Subscribe to our mailing list!

Get weekly updates of the shows by staying connected.


Actually we won’t spam you and keep your personal data secure

Communication Skills

How to Create an Open Dialogue about Cyberbullying

By  | 

flirty business man appearing on laptopPlayground bullies are finding new turf to unleash intimidation and fear to more than 40 percent of all students. That turf is hard for students to avoid once the afternoon school bell rings.

Today’s bullies are going digital. Approximately 95 percent of teens use the Internet for school and social purposes, making cyberbullying a difficult factor to avoid. Parents can utilize an effective combination of awareness, communication, education and tech-savvy to curb online harassment.

The Signs of a Cyberbullied Victim

Through the use of computers or cell phones to text, email, instant message and tweet, digital bullies can emotionally abuse victims with cruel taunts. Cyberbullying can have a deep behavioral impact. While students may elicit different emotional responses to online intimidators, the Cyberbullying Research Center says to watch for these telltale signs:

They’re nervous to receive messages via computer or phone.

They may avoid technology altogether.

They’re less social with family and friends.

They act out more frequently, especially after using the computer or phone.

They’re tight-lipped about details of online activity.

Other Risks

Students can become online victims in other ways. Understanding the basic facts about identity theft can help them avoid online vulnerabilities that compromise their financial future. According to Equifax, if children lacking credit histories start receiving pre-approved credit cards in the mail or collection notices, they may be victims of online fraud. If students encounter trouble opening a bank account or applying for a driver’s license, there’s a chance an identity thief may be wielding their Social Security information. Follow precautions and research ID theft protection, and contact the Federal Trade Commission (FTC) if any of these anomalies occur.

If youths haven’t experienced bullying, they’ve likely witnessed it. A Pew study discovered that 88 percent of students see others use harassment on social media sites. Parents may expect their children would tell them about cyberbullying, but evidence reveals the opposite. The Kamaron Institute found that less than 20 percent of students tell their parents about witnessing online harassment because they worry it’ll affect their Internet privileges. Parents don’t have to sit on the digital sidelines. Through active communication, they can educate their kids about how to respond.

Engage in frequent conversations about what’s happening online. Casual discussions about kids’ online social activities can be great opportunities to incorporate lessons about what bullying is and how it can hurt people. This communication can also help teens feel more comfortable in approaching parents.

Demonstrate proper online etiquette.
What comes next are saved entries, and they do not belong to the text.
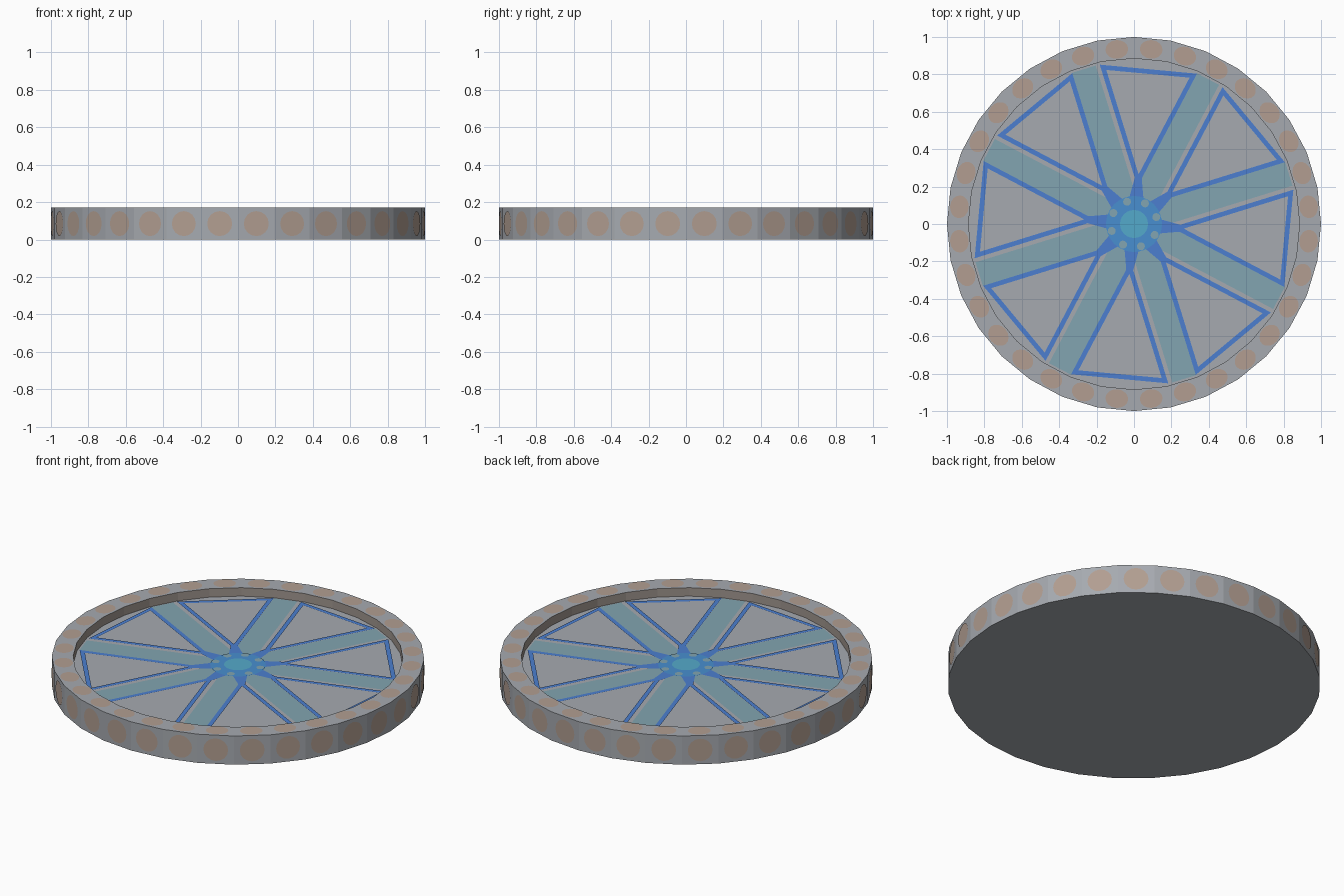
import bpy, bmesh, math
from mathutils import Vector

if "Cube" in bpy.data.objects:
    bpy.data.objects.remove(bpy.data.objects["Cube"])

SIDES, R_OUT, R_IN, H, FLOOR = 32, 1.0, 0.885, 0.17, 0.12
SPOKES, START = 8, math.radians(17.2)
STEP = 2 * math.pi / SPOKES


def material(name, r, g, b):
    lin = [((c / 255 + 0.055) / 1.055) ** 2.4 for c in (r, g, b)]
    m = bpy.data.materials.new(name)
    m.diffuse_color = (*lin, 1)
    m.use_nodes = True
    m.node_tree.nodes["Principled BSDF"].inputs["Base Color"].default_value = m.diffuse_color
    return m


GREY = material("steel grey", 166, 170, 176)
TAN = material("dusty tan", 178, 158, 145)
TAUPE = material("inner wall taupe", 160, 150, 143)
TEAL = material("muted teal", 130, 165, 177)
BLUE = material("line blue", 76, 127, 208)
HUB = material("hub blue", 72, 143, 208)
CYAN = material("core cyan", 84, 170, 203)


def finish(name, bm, *mats):
    me = bpy.data.meshes.new(name)
    bm.to_mesh(me)
    bm.free()
    for m in mats:
        me.materials.append(m)
    ob = bpy.data.objects.new(name, me)
    bpy.context.collection.objects.link(ob)
    return ob


def plate(bm, pts):
    return bm.faces.new([bm.verts.new(p) for p in pts])


def polar(r, a, z):
    return Vector((r * math.cos(a), r * math.sin(a), z))


def along(s, o, a, z):
    """Point at distance s along direction a, offset o to its left."""
    return polar(s, a, z) + polar(o, a + math.pi / 2, 0)


def ellipse(bm, c, u, v, n=16):
    plate(bm, [c + u * math.cos(2 * math.pi * i / n) + v * math.sin(2 * math.pi * i / n)
               for i in range(n)])


# Body: shallow dish with raised rim
bm = bmesh.new()
loops = []
for r, z in ((R_OUT, 0), (R_OUT, H), (R_IN, H), (R_IN, FLOOR)):
    loops.append([bm.verts.new(polar(r, 2 * math.pi * i / SIDES, z)) for i in range(SIDES)])
for k in range(3):
    for i in range(SIDES):
        j = (i + 1) % SIDES
        f = bm.faces.new((loops[k][i], loops[k][j], loops[k + 1][j], loops[k + 1][i]))
        f.material_index = 1 if k == 2 else 0
bm.faces.new(loops[3])
bm.faces.new(loops[0][::-1])
finish("dish_body", bm, GREY, TAUPE)

# Round spots on every outer facet and on the rim top
side, top = bmesh.new(), bmesh.new()
apothem = math.cos(math.pi / SIDES)
for i in range(SIDES):
    a = 2 * math.pi * (i + 0.5) / SIDES
    t = polar(1, a + math.pi / 2, 0)
    ellipse(side, polar(apothem + 0.003, a, H / 2), t * 0.067, Vector((0, 0, 0.067)))
    ellipse(top, polar(0.938, a, H + 0.002), polar(0.05, a, 0), t * 0.061)
finish("side_spots", side, TAN)
finish("rim_spots", top, TAN)

# Spoke bands, triangular outlines, hub arms and hub holes
bands, lines, arms, holes = (bmesh.new() for _ in range(4))
for k in range(SPOKES):
    a, b = START + k * STEP, START + (k + 1) * STEP
    mid = (a + b) / 2
    z = FLOOR + 0.002
    plate(bands, [along(0.10, -0.055, a, z), along(0.87, -0.055, a, z),
                  along(0.87, 0.077, a, z), along(0.10, 0.077, a, z)])
    z = FLOOR + 0.004
    tri = [polar(0.077 / math.sin(STEP / 2), mid, z),
           along(0.868, 0.077, a, z), along(0.868, -0.077, b, z)]
    # inset the triangle evenly about its incentre
    la, lb, lc = [(tri[(i + 1) % 3] - tri[(i + 2) % 3]).length for i in range(3)]
    per = la + lb + lc
    centre = (tri[0] * la + tri[1] * lb + tri[2] * lc) / per
    area = (tri[1] - tri[0]).cross(tri[2] - tri[0]).length / 2
    scale = 1 - 0.025 / (2 * area / per)
    inner = [centre + (p - centre) * scale for p in tri]
    for i in range(3):
        j = (i + 1) % 3
        plate(lines, [tri[i], tri[j], inner[j], inner[i]])
    z = FLOOR + 0.005
    plate(arms, [along(0.1, -0.045, mid, z), along(0.25, -0.018, mid, z),
                 along(0.25, 0.018, mid, z), along(0.1, 0.045, mid, z)])
    ellipse(holes, polar(0.125, a, FLOOR + 0.008), polar(0.022, a, 0),
            polar(0.022, a + math.pi / 2, 0), 10)
finish("spoke_bands", bands, TEAL)
finish("spoke_outlines", lines, BLUE)
finish("hub_arms", arms, BLUE)
finish("hub_holes", holes, TEAL)

# Hub disc and bright core
for name, r, z, m in (("hub_disc", 0.15, 0.0065, HUB), ("hub_core", 0.075, 0.0085, CYAN)):
    bm = bmesh.new()
    ellipse(bm, Vector((0, 0, FLOOR + z)), Vector((r, 0, 0)), Vector((0, r, 0)), 24)
    finish(name, bm, m)
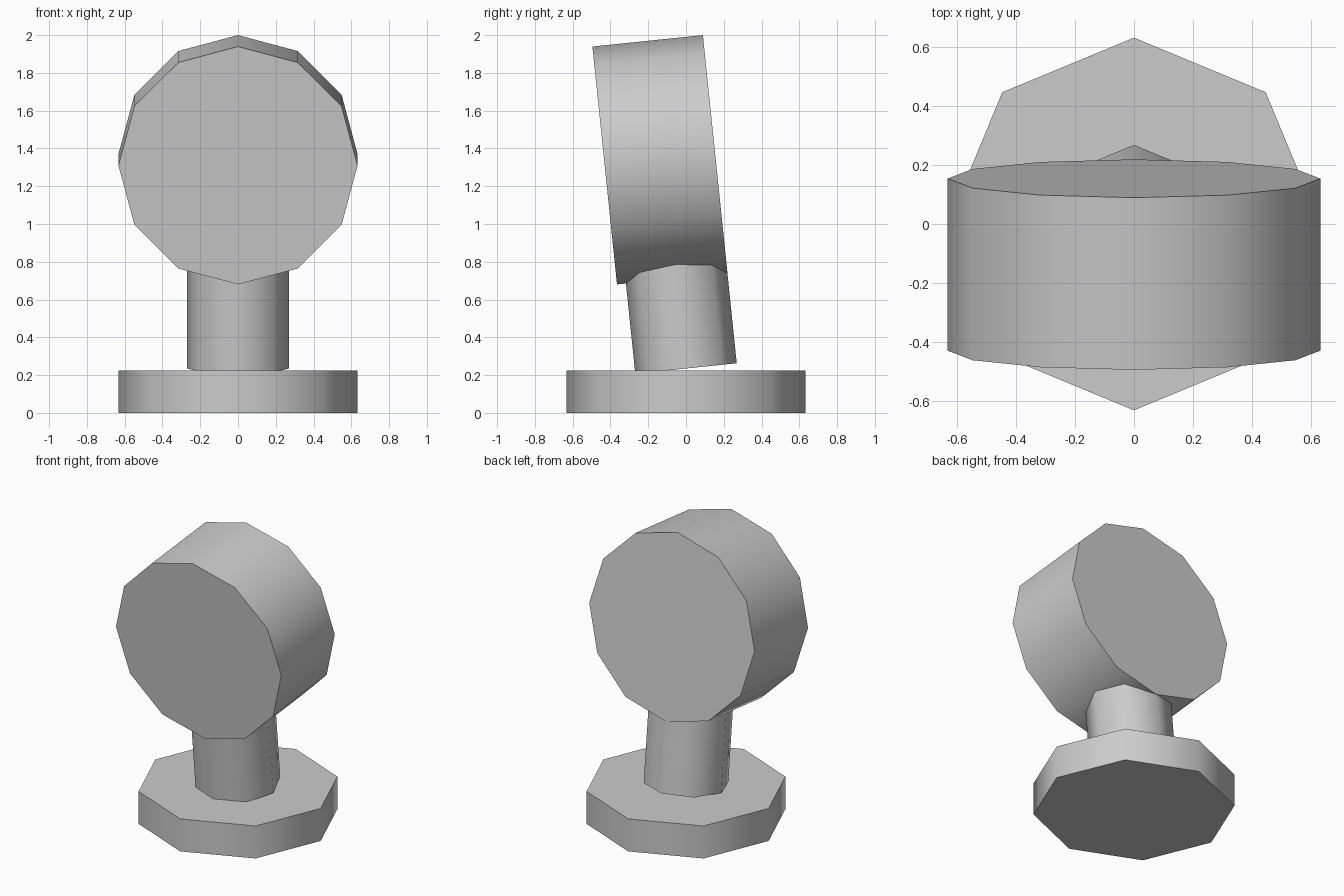
import bpy
from math import radians
from mathutils import Matrix, Vector

cube = bpy.data.objects.get("Cube")
if cube:
    bpy.data.objects.remove(cube, do_unlink=True)

grey = bpy.data.materials.new("plain grey")
grey.use_nodes = True
colour = (0.6, 0.6, 0.6, 1)
grey.diffuse_color = colour
grey.node_tree.nodes["Principled BSDF"].inputs["Base Color"].default_value = colour

TILT = Matrix.Rotation(radians(5.9), 4, "X")


def prism(name, sides, radius, depth, matrix):
    """Capped prism with corners on its axes, smooth sides and sharp rims."""
    bpy.ops.mesh.primitive_cylinder_add(vertices=sides, radius=radius, depth=depth)
    ob = bpy.context.object
    ob.name = name
    ob.matrix_world = matrix
    ob.data.materials.append(grey)
    bpy.ops.object.shade_smooth_by_angle(angle=radians(60))
    return ob


# Flat octagonal foot
prism("base", 8, 0.633, 0.225, Matrix.Translation((0, 0, 0.1125)))

# Leaning post, from the foot up into the head
post_length = 0.9
post_foot = Vector((0, 0, 0.235))
prism("post", 8, 0.27, post_length,
      Matrix.Translation(post_foot) @ TILT @ Matrix.Translation((0, 0, post_length / 2)))

# Twelve-sided drum head, its round face turned to the front
prism("head", 12, 0.633, 0.588,
      Matrix.Translation((0, -0.138, 1.34)) @ TILT @ Matrix.Rotation(radians(90), 4, "X"))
Parents can be the best guides in explaining the risks of revealing too much information regarding activities, images, interests and locations. Define information boundaries and explain how over-sharing can fuel a bully’s fire.
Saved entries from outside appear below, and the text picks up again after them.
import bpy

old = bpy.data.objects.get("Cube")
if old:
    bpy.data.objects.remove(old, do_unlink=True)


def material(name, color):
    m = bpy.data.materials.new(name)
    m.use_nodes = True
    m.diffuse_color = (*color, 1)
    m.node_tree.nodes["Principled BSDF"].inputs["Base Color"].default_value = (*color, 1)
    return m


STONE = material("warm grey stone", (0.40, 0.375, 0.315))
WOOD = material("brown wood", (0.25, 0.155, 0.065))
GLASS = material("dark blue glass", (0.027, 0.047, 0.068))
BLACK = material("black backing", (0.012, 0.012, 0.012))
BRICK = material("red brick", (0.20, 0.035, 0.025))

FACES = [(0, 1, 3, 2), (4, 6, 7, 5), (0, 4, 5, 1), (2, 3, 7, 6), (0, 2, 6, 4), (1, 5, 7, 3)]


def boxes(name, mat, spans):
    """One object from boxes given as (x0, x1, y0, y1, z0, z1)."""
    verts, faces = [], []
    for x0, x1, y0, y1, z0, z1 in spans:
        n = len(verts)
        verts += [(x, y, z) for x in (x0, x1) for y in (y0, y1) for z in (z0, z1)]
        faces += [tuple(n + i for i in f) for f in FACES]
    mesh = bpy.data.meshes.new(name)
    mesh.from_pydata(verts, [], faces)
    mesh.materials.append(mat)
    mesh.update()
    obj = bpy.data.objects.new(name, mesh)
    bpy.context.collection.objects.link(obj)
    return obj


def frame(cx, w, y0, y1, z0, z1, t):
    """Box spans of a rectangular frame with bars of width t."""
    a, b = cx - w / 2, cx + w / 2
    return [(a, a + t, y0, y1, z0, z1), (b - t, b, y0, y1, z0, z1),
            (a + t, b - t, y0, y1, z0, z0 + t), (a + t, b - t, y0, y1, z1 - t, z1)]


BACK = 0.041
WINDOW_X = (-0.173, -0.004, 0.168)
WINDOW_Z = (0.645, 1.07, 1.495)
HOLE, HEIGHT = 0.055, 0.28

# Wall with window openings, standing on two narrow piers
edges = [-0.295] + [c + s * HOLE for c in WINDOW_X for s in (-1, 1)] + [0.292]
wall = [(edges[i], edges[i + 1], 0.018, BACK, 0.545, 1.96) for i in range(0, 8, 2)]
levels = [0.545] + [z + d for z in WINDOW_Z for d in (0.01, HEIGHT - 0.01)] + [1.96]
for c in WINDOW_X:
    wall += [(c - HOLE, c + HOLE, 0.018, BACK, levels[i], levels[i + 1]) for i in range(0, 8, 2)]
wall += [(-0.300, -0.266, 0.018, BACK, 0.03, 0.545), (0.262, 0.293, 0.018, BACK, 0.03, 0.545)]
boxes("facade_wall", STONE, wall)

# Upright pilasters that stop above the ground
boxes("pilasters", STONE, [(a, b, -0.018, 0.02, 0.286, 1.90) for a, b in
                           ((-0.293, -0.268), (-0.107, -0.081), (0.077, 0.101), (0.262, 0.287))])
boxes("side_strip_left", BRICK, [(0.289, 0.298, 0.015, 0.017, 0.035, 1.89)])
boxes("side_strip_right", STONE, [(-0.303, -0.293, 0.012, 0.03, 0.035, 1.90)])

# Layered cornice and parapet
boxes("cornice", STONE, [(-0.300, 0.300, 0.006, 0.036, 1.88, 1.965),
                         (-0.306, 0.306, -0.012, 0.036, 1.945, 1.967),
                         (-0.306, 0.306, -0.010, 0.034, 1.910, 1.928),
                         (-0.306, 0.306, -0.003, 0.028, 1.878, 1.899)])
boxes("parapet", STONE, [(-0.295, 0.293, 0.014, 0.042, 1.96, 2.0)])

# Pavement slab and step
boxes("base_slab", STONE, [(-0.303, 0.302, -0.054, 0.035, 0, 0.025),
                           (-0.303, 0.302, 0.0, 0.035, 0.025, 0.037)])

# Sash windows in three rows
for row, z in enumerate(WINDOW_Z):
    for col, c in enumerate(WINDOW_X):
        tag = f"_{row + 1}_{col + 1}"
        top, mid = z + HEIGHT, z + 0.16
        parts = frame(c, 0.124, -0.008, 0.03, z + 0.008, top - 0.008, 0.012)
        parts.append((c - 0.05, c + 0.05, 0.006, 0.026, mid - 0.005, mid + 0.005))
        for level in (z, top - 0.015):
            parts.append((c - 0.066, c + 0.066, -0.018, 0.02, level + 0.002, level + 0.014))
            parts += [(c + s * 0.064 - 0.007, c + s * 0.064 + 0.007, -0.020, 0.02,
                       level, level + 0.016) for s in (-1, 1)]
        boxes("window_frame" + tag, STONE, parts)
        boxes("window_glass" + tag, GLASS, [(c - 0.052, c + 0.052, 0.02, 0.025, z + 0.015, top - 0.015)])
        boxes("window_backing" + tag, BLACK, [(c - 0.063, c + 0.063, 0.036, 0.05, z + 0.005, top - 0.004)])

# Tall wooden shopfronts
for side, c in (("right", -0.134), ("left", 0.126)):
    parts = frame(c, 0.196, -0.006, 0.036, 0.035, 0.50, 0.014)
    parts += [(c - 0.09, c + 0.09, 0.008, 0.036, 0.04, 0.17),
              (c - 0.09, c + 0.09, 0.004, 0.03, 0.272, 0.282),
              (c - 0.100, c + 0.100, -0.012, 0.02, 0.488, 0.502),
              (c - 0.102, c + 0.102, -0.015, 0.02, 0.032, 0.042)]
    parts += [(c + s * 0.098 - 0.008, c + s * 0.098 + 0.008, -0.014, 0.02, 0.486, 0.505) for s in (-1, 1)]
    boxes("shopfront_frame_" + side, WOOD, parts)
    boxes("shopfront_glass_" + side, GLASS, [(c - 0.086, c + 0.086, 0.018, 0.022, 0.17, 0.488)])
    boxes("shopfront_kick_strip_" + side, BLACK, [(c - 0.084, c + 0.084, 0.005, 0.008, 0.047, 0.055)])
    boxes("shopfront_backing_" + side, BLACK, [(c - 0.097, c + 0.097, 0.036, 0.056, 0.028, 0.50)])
Brush up on technology use. A great way for parents to understand online social trends is to know how to use them. A deeper knowledge of the devices, software and social websites can help parents identify dangers faster. This can also help parents spot if their kids are hiding something about their online activity.

Encourage your children to report bullying of any kind. Parents should discuss the implications of  with their kids and why it’s better to speak up than say nothing. Familiarize yourself with anti-bullying programs or policies at your children’s school. The school may be able to recommend a course of action with law enforcement if necessary.

Source: BlueFire PR

Related Radio Shows